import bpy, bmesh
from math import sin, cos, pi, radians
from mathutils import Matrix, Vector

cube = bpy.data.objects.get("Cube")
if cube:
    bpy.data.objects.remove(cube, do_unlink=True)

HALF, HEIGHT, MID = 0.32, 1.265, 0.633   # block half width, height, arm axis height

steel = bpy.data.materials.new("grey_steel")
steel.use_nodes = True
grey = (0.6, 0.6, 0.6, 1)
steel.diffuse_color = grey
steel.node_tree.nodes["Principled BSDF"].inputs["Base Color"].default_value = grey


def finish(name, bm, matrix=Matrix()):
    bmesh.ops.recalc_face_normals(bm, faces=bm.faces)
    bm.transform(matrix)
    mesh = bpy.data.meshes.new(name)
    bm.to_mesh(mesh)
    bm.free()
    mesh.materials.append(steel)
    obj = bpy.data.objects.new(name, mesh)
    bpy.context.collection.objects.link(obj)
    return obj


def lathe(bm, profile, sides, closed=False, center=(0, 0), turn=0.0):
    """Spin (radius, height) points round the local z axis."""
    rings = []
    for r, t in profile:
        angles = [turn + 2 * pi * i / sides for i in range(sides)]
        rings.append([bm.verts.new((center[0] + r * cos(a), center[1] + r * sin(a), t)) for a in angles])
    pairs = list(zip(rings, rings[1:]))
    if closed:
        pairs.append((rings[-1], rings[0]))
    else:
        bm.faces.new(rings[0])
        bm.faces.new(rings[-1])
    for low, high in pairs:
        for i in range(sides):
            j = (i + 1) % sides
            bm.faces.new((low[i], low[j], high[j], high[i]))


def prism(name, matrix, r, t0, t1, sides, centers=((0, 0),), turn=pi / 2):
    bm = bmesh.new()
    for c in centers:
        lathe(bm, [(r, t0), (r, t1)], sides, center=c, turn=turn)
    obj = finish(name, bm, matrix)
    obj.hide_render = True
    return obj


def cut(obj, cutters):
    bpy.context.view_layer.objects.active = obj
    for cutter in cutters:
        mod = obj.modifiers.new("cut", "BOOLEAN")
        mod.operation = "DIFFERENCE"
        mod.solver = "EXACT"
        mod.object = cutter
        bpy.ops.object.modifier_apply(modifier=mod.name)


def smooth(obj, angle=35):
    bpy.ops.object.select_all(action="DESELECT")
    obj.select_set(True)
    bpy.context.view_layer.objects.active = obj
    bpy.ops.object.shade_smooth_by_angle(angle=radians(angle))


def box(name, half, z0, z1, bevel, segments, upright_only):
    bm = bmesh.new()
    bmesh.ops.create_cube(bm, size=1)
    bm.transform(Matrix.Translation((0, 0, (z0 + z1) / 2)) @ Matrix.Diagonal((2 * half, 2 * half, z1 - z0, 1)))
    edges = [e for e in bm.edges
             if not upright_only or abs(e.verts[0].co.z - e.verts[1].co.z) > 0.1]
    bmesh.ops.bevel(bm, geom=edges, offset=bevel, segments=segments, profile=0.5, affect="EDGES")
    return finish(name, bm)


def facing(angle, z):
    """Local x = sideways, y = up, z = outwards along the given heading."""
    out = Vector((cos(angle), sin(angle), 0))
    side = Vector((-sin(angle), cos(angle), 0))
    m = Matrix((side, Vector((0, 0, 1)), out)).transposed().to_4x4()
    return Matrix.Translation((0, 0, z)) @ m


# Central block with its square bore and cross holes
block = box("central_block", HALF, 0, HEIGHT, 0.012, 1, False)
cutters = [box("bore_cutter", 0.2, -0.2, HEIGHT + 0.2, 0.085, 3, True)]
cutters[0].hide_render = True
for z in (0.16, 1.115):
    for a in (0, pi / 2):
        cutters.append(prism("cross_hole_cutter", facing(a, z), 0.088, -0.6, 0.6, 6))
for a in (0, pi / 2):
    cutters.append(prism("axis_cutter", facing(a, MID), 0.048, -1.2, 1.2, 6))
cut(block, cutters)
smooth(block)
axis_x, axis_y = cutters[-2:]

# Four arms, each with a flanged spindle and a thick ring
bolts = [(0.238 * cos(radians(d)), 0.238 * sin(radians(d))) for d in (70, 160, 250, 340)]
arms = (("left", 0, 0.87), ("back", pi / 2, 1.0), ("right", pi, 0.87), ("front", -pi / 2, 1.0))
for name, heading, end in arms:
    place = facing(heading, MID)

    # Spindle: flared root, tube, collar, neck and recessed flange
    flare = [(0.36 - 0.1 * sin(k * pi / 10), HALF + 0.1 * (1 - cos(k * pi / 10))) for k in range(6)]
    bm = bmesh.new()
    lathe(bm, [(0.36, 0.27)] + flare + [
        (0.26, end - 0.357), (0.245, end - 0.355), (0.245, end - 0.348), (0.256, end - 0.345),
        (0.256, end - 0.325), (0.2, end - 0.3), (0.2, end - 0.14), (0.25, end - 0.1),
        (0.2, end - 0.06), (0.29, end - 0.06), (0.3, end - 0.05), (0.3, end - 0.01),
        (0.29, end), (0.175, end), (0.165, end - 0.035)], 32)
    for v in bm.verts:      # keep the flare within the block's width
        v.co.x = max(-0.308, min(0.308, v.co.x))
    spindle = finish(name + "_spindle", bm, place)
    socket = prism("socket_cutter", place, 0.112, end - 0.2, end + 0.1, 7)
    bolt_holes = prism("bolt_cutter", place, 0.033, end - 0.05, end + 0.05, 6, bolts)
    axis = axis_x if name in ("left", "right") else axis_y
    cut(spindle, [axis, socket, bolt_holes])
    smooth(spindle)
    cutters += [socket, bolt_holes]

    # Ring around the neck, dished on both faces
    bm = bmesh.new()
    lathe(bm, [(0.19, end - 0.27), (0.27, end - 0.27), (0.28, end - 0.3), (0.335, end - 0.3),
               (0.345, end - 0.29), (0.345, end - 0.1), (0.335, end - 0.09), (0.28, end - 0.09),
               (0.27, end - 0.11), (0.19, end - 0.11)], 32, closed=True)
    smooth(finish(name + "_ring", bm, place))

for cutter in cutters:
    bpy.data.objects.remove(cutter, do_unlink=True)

-------

Your task is to print all of the records exactly.

import bpy, bmesh
from math import sin, cos, pi, radians
from mathutils import Matrix, Vector

cube = bpy.data.objects.get("Cube")
if cube:
    bpy.data.objects.remove(cube, do_unlink=True)

HALF, HEIGHT, MID = 0.32, 1.265, 0.633   # block half width, height, arm axis height

steel = bpy.data.materials.new("grey_steel")
steel.use_nodes = True
grey = (0.6, 0.6, 0.6, 1)
steel.diffuse_color = grey
steel.node_tree.nodes["Principled BSDF"].inputs["Base Color"].default_value = grey


def finish(name, bm, matrix=Matrix()):
    bmesh.ops.recalc_face_normals(bm, faces=bm.faces)
    bm.transform(matrix)
    mesh = bpy.data.meshes.new(name)
    bm.to_mesh(mesh)
    bm.free()
    mesh.materials.append(steel)
    obj = bpy.data.objects.new(name, mesh)
    bpy.context.collection.objects.link(obj)
    return obj


def lathe(bm, profile, sides, closed=False, center=(0, 0), turn=0.0):
    """Spin (radius, height) points round the local z axis."""
    rings = []
    for r, t in profile:
        angles = [turn + 2 * pi * i / sides for i in range(sides)]
        rings.append([bm.verts.new((center[0] + r * cos(a), center[1] + r * sin(a), t)) for a in angles])
    pairs = list(zip(rings, rings[1:]))
    if closed:
        pairs.append((rings[-1], rings[0]))
    else:
        bm.faces.new(rings[0])
        bm.faces.new(rings[-1])
    for low, high in pairs:
        for i in range(sides):
            j = (i + 1) % sides
            bm.faces.new((low[i], low[j], high[j], high[i]))


def prism(name, matrix, r, t0, t1, sides, centers=((0, 0),), turn=pi / 2):
    bm = bmesh.new()
    for c in centers:
        lathe(bm, [(r, t0), (r, t1)], sides, center=c, turn=turn)
    obj = finish(name, bm, matrix)
    obj.hide_render = True
    return obj


def cut(obj, cutters):
    bpy.context.view_layer.objects.active = obj
    for cutter in cutters:
        mod = obj.modifiers.new("cut", "BOOLEAN")
        mod.operation = "DIFFERENCE"
        mod.solver = "EXACT"
        mod.object = cutter
        bpy.ops.object.modifier_apply(modifier=mod.name)


def smooth(obj, angle=35):
    bpy.ops.object.select_all(action="DESELECT")
    obj.select_set(True)
    bpy.context.view_layer.objects.active = obj
    bpy.ops.object.shade_smooth_by_angle(angle=radians(angle))


def box(name, half, z0, z1, bevel, segments, upright_only):
    bm = bmesh.new()
    bmesh.ops.create_cube(bm, size=1)
    bm.transform(Matrix.Translation((0, 0, (z0 + z1) / 2)) @ Matrix.Diagonal((2 * half, 2 * half, z1 - z0, 1)))
    edges = [e for e in bm.edges
             if not upright_only or abs(e.verts[0].co.z - e.verts[1].co.z) > 0.1]
    bmesh.ops.bevel(bm, geom=edges, offset=bevel, segments=segments, profile=0.5, affect="EDGES")
    return finish(name, bm)


def facing(angle, z):
    """Local x = sideways, y = up, z = outwards along the given heading."""
    out = Vector((cos(angle), sin(angle), 0))
    side = Vector((-sin(angle), cos(angle), 0))
    m = Matrix((side, Vector((0, 0, 1)), out)).transposed().to_4x4()
    return Matrix.Translation((0, 0, z)) @ m


# Central block with its square bore and cross holes
block = box("central_block", HALF, 0, HEIGHT, 0.012, 1, False)
cutters = [box("bore_cutter", 0.2, -0.2, HEIGHT + 0.2, 0.085, 3, True)]
cutters[0].hide_render = True
for z in (0.16, 1.115):
    for a in (0, pi / 2):
        cutters.append(prism("cross_hole_cutter", facing(a, z), 0.088, -0.6, 0.6, 6))
for a in (0, pi / 2):
    cutters.append(prism("axis_cutter", facing(a, MID), 0.048, -1.2, 1.2, 6))
cut(block, cutters)
smooth(block)
axis_x, axis_y = cutters[-2:]

# Four arms, each with a flanged spindle and a thick ring
bolts = [(0.238 * cos(radians(d)), 0.238 * sin(radians(d))) for d in (70, 160, 250, 340)]
arms = (("left", 0, 0.87), ("back", pi / 2, 1.0), ("right", pi, 0.87), ("front", -pi / 2, 1.0))
for name, heading, end in arms:
    place = facing(heading, MID)

    # Spindle: flared root, tube, collar, neck and recessed flange
    flare = [(0.36 - 0.1 * sin(k * pi / 10), HALF + 0.1 * (1 - cos(k * pi / 10))) for k in range(6)]
    bm = bmesh.new()
    lathe(bm, [(0.36, 0.27)] + flare + [
        (0.26, end - 0.357), (0.245, end - 0.355), (0.245, end - 0.348), (0.256, end - 0.345),
        (0.256, end - 0.325), (0.2, end - 0.3), (0.2, end - 0.14), (0.25, end - 0.1),
        (0.2, end - 0.06), (0.29, end - 0.06), (0.3, end - 0.05), (0.3, end - 0.01),
        (0.29, end), (0.175, end), (0.165, end - 0.035)], 32)
    for v in bm.verts:      # keep the flare within the block's width
        v.co.x = max(-0.308, min(0.308, v.co.x))
    spindle = finish(name + "_spindle", bm, place)
    socket = prism("socket_cutter", place, 0.112, end - 0.2, end + 0.1, 7)
    bolt_holes = prism("bolt_cutter", place, 0.033, end - 0.05, end + 0.05, 6, bolts)
    axis = axis_x if name in ("left", "right") else axis_y
    cut(spindle, [axis, socket, bolt_holes])
    smooth(spindle)
    cutters += [socket, bolt_holes]

    # Ring around the neck, dished on both faces
    bm = bmesh.new()
    lathe(bm, [(0.19, end - 0.27), (0.27, end - 0.27), (0.28, end - 0.3), (0.335, end - 0.3),
               (0.345, end - 0.29), (0.345, end - 0.1), (0.335, end - 0.09), (0.28, end - 0.09),
               (0.27, end - 0.11), (0.19, end - 0.11)], 32, closed=True)
    smooth(finish(name + "_ring", bm, place))

for cutter in cutters:
    bpy.data.objects.remove(cutter, do_unlink=True)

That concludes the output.